-- AIM OF THE TASK --
Your copy should match the records below exactly, except for the pictures.

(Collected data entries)
○ ○ ○ ○ ○
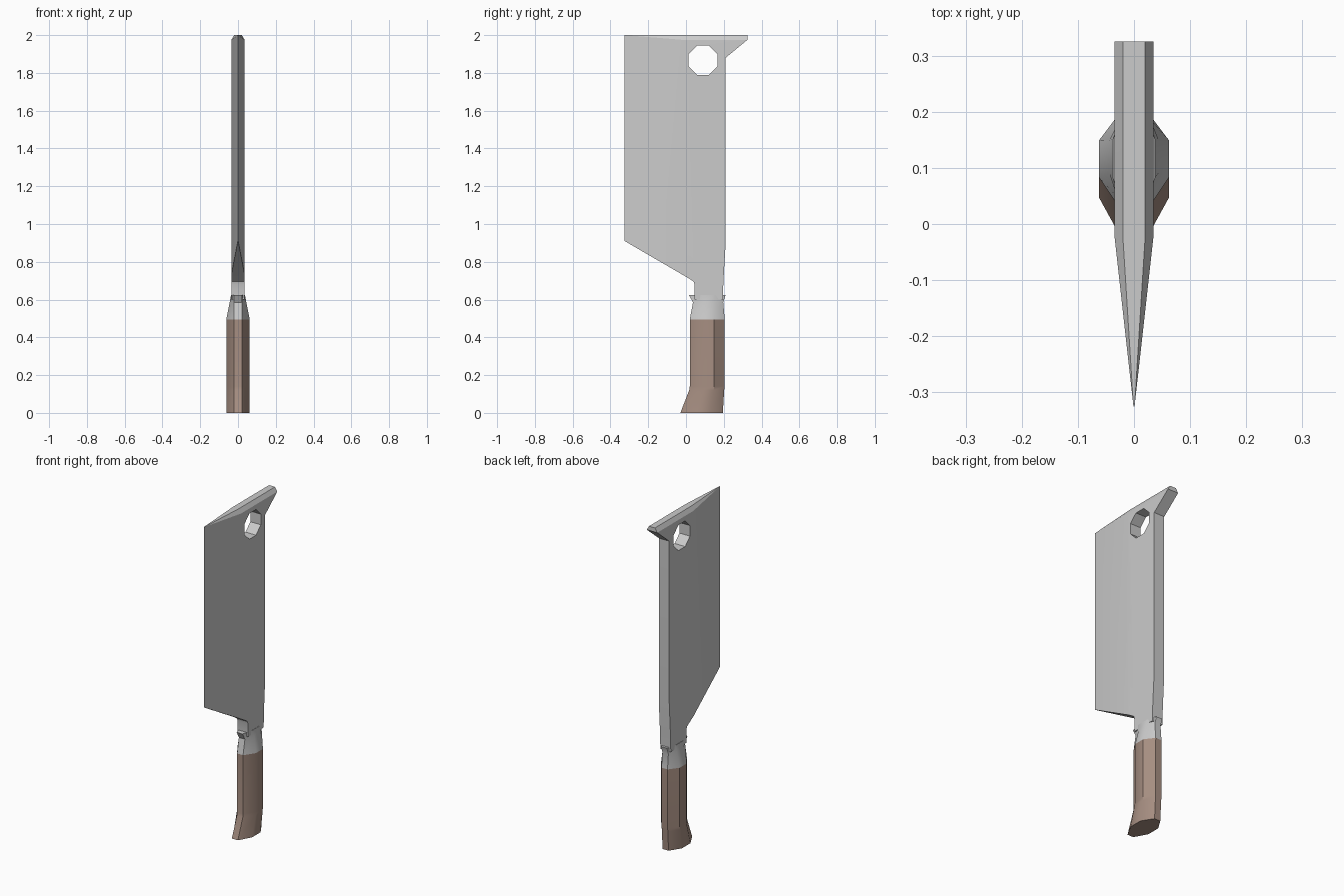
import bpy, bmesh, math
from mathutils import Vector, Matrix

if "Cube" in bpy.data.objects:
    bpy.data.objects.remove(bpy.data.objects["Cube"])


def make_object(name, bm, color=None):
    bmesh.ops.recalc_face_normals(bm, faces=bm.faces)
    mesh = bpy.data.meshes.new(name)
    bm.to_mesh(mesh)
    bm.free()
    ob = bpy.data.objects.new(name, mesh)
    bpy.context.collection.objects.link(ob)
    if color:
        mat = bpy.data.materials.new(name + "_material")
        mat.diffuse_color = color
        mat.use_nodes = True
        mat.node_tree.nodes["Principled BSDF"].inputs["Base Color"].default_value = mat.diffuse_color
        mesh.materials.append(mat)
    return ob


def smooth(ob, degrees=30):
    bpy.ops.object.select_all(action='DESELECT')
    ob.select_set(True)
    bpy.context.view_layer.objects.active = ob
    bpy.ops.object.shade_smooth_by_angle(angle=math.radians(degrees))


def slice_off(bm, a, b, c):
    """Cut along the plane through a, b, c; keep the side holding the blade's core."""
    a, b, c = Vector(a), Vector(b), Vector(c)
    no = (b - a).cross(c - a).normalized()
    if no.dot(Vector((0, 0.1, 1.2)) - a) > 0:
        no = -no
    bmesh.ops.bisect_plane(bm, geom=bm.verts[:] + bm.edges[:] + bm.faces[:],
                           dist=1e-5, plane_co=a, plane_no=no, clear_outer=True)
    bmesh.ops.holes_fill(bm, edges=[e for e in bm.edges if e.is_boundary], sides=0)


def loft(name, rings, color=None):
    """Stack eight-sided sections: (z, y front, y back, half width)."""
    bm = bmesh.new()
    loops = []
    for z, y0, y1, w in rings:
        d, e = y1 - y0, 0.02
        half = [(e, y0), (w, y0 + 0.34 * d), (w, y1 - 0.3 * d), (e, y1)]
        pts = half + [(-x, y) for x, y in reversed(half)]
        loops.append([bm.verts.new((x, y, z)) for x, y in pts])
    for lo, hi in zip(loops, loops[1:]):
        for i in range(8):
            j = (i + 1) % 8
            bm.faces.new((lo[i], lo[j], hi[j], hi[i]))
    bm.faces.new(loops[0])
    bm.faces.new(loops[-1])
    ob = make_object(name, bm, color)
    smooth(ob, 35)
    return ob


# Blade: side profile extruded, then ground to an edge and chamfered on top
T, TIP = 0.035, -0.325
profile = [(TIP, 0.91), (0.01, 0.715), (0.04, 0.695), (0.045, 0.68), (0.045, 0.6),
           (0.195, 0.6), (0.198, 0.7), (0.21, 0.9), (0.21, 1.88), (0.325, 1.975),
           (0.325, 2.0), (TIP, 2.0)]
bm = bmesh.new()
face = bm.faces.new([bm.verts.new((-T, y, z)) for y, z in profile])
ext = bmesh.ops.extrude_face_region(bm, geom=[face])
bmesh.ops.translate(bm, vec=(2 * T, 0, 0),
                    verts=[v for v in ext['geom'] if isinstance(v, bmesh.types.BMVert)])
bmesh.ops.recalc_face_normals(bm, faces=bm.faces)
for s in (1, -1):
    slice_off(bm, (s * T, -0.02, 0), (s * T, -0.02, 1), (s * 0.001, TIP, 0))
    slice_off(bm, (s * T, 0, 1.975), (s * T, 1, 1.975), (s * 0.02, 0, 2))
    slice_off(bm, (s * 0.02, -0.02, 2), (s * 0.001, TIP, 2), (s * T, -0.02, 1.975))
blade = make_object("blade", bm)

# Eight-sided hanging hole
bm = bmesh.new()
bmesh.ops.create_cone(bm, cap_ends=True, segments=8, radius1=0.084, radius2=0.084, depth=0.3,
                      matrix=Matrix.Translation((0, 0.09, 1.867))
                      @ Matrix.Rotation(math.pi / 2, 4, 'Y')
                      @ Matrix.Rotation(math.pi / 8, 4, 'Z'))
cutter = make_object("hole_cutter", bm)
cutter.hide_render = True
mod = blade.modifiers.new("hole", 'BOOLEAN')
mod.operation = 'DIFFERENCE'
mod.solver = 'EXACT'
mod.object = cutter
bpy.context.view_layer.objects.active = blade
bpy.ops.object.modifier_apply(modifier="hole")
bpy.data.objects.remove(cutter)
smooth(blade, 25)

# Bolster with a flared lip
loft("bolster", [(0.495, 0.02, 0.205, 0.062), (0.585, 0.037, 0.197, 0.044),
                 (0.625, 0.015, 0.21, 0.037)])

# Wooden handle, butt swept forward
loft("handle", [(0.0, -0.03, 0.195, 0.062), (0.12, 0.017, 0.202, 0.062),
                (0.14, 0.02, 0.204, 0.062), (0.495, 0.02, 0.205, 0.062)],
     (0.38, 0.27, 0.22, 1))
○ ○ ○ ○ ○
-- EXERCISE RESPONSE --
import bpy, bmesh, math
from mathutils import Vector, Matrix

if "Cube" in bpy.data.objects:
    bpy.data.objects.remove(bpy.data.objects["Cube"])


def make_object(name, bm, color=None):
    bmesh.ops.recalc_face_normals(bm, faces=bm.faces)
    mesh = bpy.data.meshes.new(name)
    bm.to_mesh(mesh)
    bm.free()
    ob = bpy.data.objects.new(name, mesh)
    bpy.context.collection.objects.link(ob)
    if color:
        mat = bpy.data.materials.new(name + "_material")
        mat.diffuse_color = color
        mat.use_nodes = True
        mat.node_tree.nodes["Principled BSDF"].inputs["Base Color"].default_value = mat.diffuse_color
        mesh.materials.append(mat)
    return ob


def smooth(ob, degrees=30):
    bpy.ops.object.select_all(action='DESELECT')
    ob.select_set(True)
    bpy.context.view_layer.objects.active = ob
    bpy.ops.object.shade_smooth_by_angle(angle=math.radians(degrees))


def slice_off(bm, a, b, c):
    """Cut along the plane through a, b, c; keep the side holding the blade's core."""
    a, b, c = Vector(a), Vector(b), Vector(c)
    no = (b - a).cross(c - a).normalized()
    if no.dot(Vector((0, 0.1, 1.2)) - a) > 0:
        no = -no
    bmesh.ops.bisect_plane(bm, geom=bm.verts[:] + bm.edges[:] + bm.faces[:],
                           dist=1e-5, plane_co=a, plane_no=no, clear_outer=True)
    bmesh.ops.holes_fill(bm, edges=[e for e in bm.edges if e.is_boundary], sides=0)


def loft(name, rings, color=None):
    """Stack eight-sided sections: (z, y front, y back, half width)."""
    bm = bmesh.new()
    loops = []
    for z, y0, y1, w in rings:
        d, e = y1 - y0, 0.02
        half = [(e, y0), (w, y0 + 0.34 * d), (w, y1 - 0.3 * d), (e, y1)]
        pts = half + [(-x, y) for x, y in reversed(half)]
        loops.append([bm.verts.new((x, y, z)) for x, y in pts])
    for lo, hi in zip(loops, loops[1:]):
        for i in range(8):
            j = (i + 1) % 8
            bm.faces.new((lo[i], lo[j], hi[j], hi[i]))
    bm.faces.new(loops[0])
    bm.faces.new(loops[-1])
    ob = make_object(name, bm, color)
    smooth(ob, 35)
    return ob


# Blade: side profile extruded, then ground to an edge and chamfered on top
T, TIP = 0.035, -0.325
profile = [(TIP, 0.91), (0.01, 0.715), (0.04, 0.695), (0.045, 0.68), (0.045, 0.6),
           (0.195, 0.6), (0.198, 0.7), (0.21, 0.9), (0.21, 1.88), (0.325, 1.975),
           (0.325, 2.0), (TIP, 2.0)]
bm = bmesh.new()
face = bm.faces.new([bm.verts.new((-T, y, z)) for y, z in profile])
ext = bmesh.ops.extrude_face_region(bm, geom=[face])
bmesh.ops.translate(bm, vec=(2 * T, 0, 0),
                    verts=[v for v in ext['geom'] if isinstance(v, bmesh.types.BMVert)])
bmesh.ops.recalc_face_normals(bm, faces=bm.faces)
for s in (1, -1):
    slice_off(bm, (s * T, -0.02, 0), (s * T, -0.02, 1), (s * 0.001, TIP, 0))
    slice_off(bm, (s * T, 0, 1.975), (s * T, 1, 1.975), (s * 0.02, 0, 2))
    slice_off(bm, (s * 0.02, -0.02, 2), (s * 0.001, TIP, 2), (s * T, -0.02, 1.975))
blade = make_object("blade", bm)

# Eight-sided hanging hole
bm = bmesh.new()
bmesh.ops.create_cone(bm, cap_ends=True, segments=8, radius1=0.084, radius2=0.084, depth=0.3,
                      matrix=Matrix.Translation((0, 0.09, 1.867))
                      @ Matrix.Rotation(math.pi / 2, 4, 'Y')
                      @ Matrix.Rotation(math.pi / 8, 4, 'Z'))
cutter = make_object("hole_cutter", bm)
cutter.hide_render = True
mod = blade.modifiers.new("hole", 'BOOLEAN')
mod.operation = 'DIFFERENCE'
mod.solver = 'EXACT'
mod.object = cutter
bpy.context.view_layer.objects.active = blade
bpy.ops.object.modifier_apply(modifier="hole")
bpy.data.objects.remove(cutter)
smooth(blade, 25)

# Bolster with a flared lip
loft("bolster", [(0.495, 0.02, 0.205, 0.062), (0.585, 0.037, 0.197, 0.044),
                 (0.625, 0.015, 0.21, 0.037)])

# Wooden handle, butt swept forward
loft("handle", [(0.0, -0.03, 0.195, 0.062), (0.12, 0.017, 0.202, 0.062),
                (0.14, 0.02, 0.204, 0.062), (0.495, 0.02, 0.205, 0.062)],
     (0.38, 0.27, 0.22, 1))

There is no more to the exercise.